→ EXERCISE REQUIREMENTS: Using the listing below, show all lines that hold the word "from".

◇ ◇ ◇ ◇

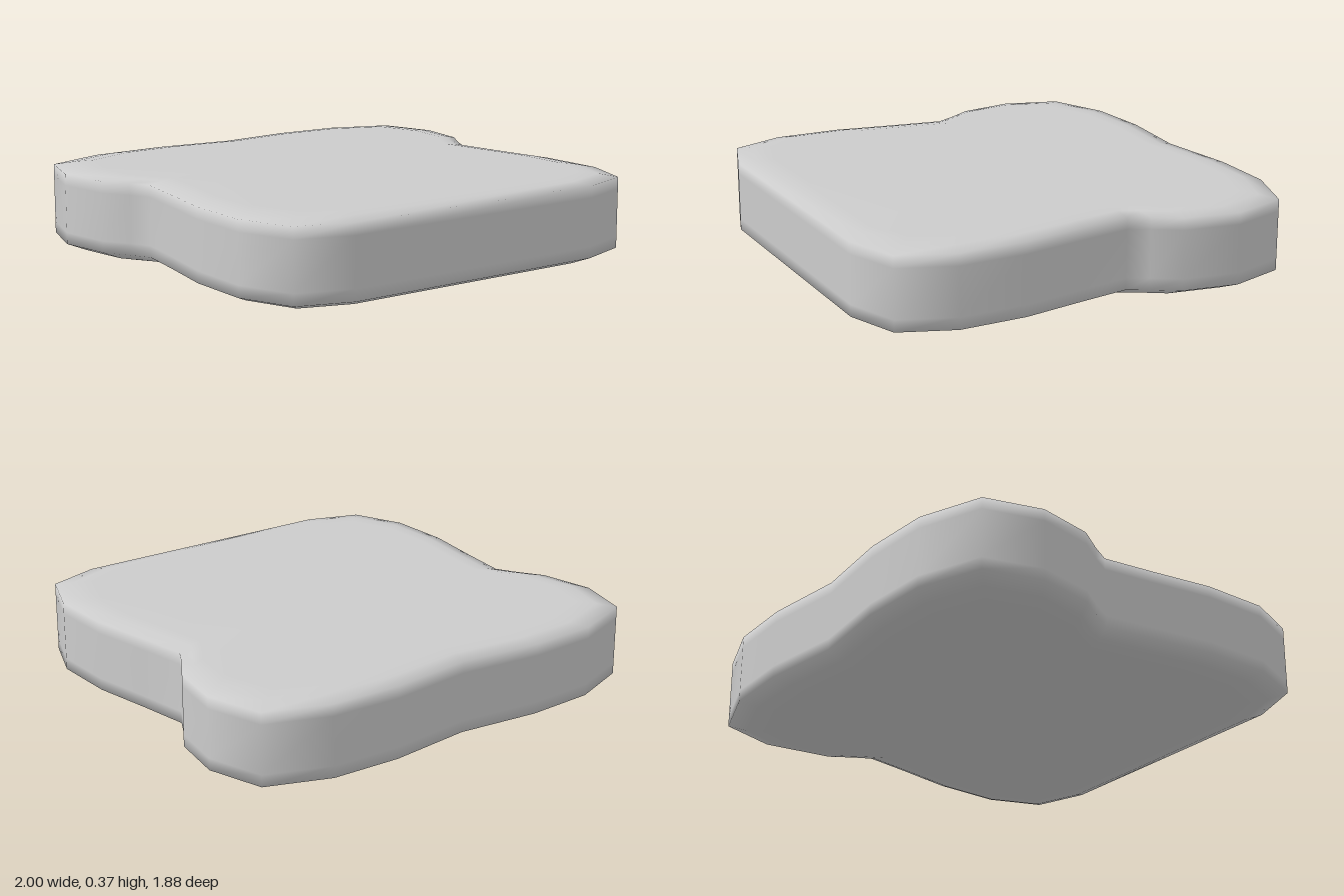
import * as THREE from 'three';

// Right half of the slice outline (x, z), from the back dip round to the front edge
const HALF = [
  [0, -0.905], [0.36, -0.945], [0.66, -0.932], [0.926, -0.832], [1, -0.59],
  [0.96, -0.35], [0.89, -0.24], [0.845, -0.155], [0.88, 0.07], [0.927, 0.34],
  [0.93, 0.63], [0.84, 0.862], [0.61, 0.94],
];

// Rounded edge: [height, scale of the outline], bottom to top
const LEVELS = [
  [0, 0.86], [0.012, 0.93], [0.04, 1], [0.09, 1],
  [0.295, 1], [0.345, 1], [0.358, 0.93], [0.366, 0.86],
];

function createSliceGeometry() {
  const mirrored = HALF.slice(1).reverse().map(([x, z]) => [-x, z]);
  const outline = [...HALF, ...mirrored];
  const n = outline.length;
  const positions = [];
  const indices = [];

  for (const [y, s] of LEVELS) {
    for (const [x, z] of outline) positions.push(x * s, y, z * s);
  }
  const bottom = n * LEVELS.length;
  const top = bottom + 1;
  positions.push(0, 0, 0, 0, LEVELS.at(-1)[0], 0);

  for (let i = 0; i < n; i++) {
    const k = (i + 1) % n;
    // Crust and rounded rims
    for (let j = 0; j < LEVELS.length - 1; j++) {
      const a = j * n + i, b = j * n + k;
      indices.push(a, a + n, b, b, a + n, b + n);
    }
    // Flat faces
    const last = (LEVELS.length - 1) * n;
    indices.push(bottom, i, k, top, last + k, last + i);
  }

  const geometry = new THREE.BufferGeometry();
  geometry.setAttribute('position', new THREE.Float32BufferAttribute(positions, 3));
  geometry.setIndex(indices);
  geometry.computeVertexNormals();
  return geometry;
}

export function createModel() {
  const group = new THREE.Group();
  group.name = 'bread';
  const slice = new THREE.Mesh(
    createSliceGeometry(),
    new THREE.MeshStandardMaterial({ color: 0xcccccc }),
  );
  slice.name = 'breadSlice';
  group.add(slice);
  return group;
}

◇ ◇ ◇ ◇

→ ANSWER TO THE PROBLEM:
import * as THREE from 'three';
// Right half of the slice outline (x, z), from the back dip round to the front edge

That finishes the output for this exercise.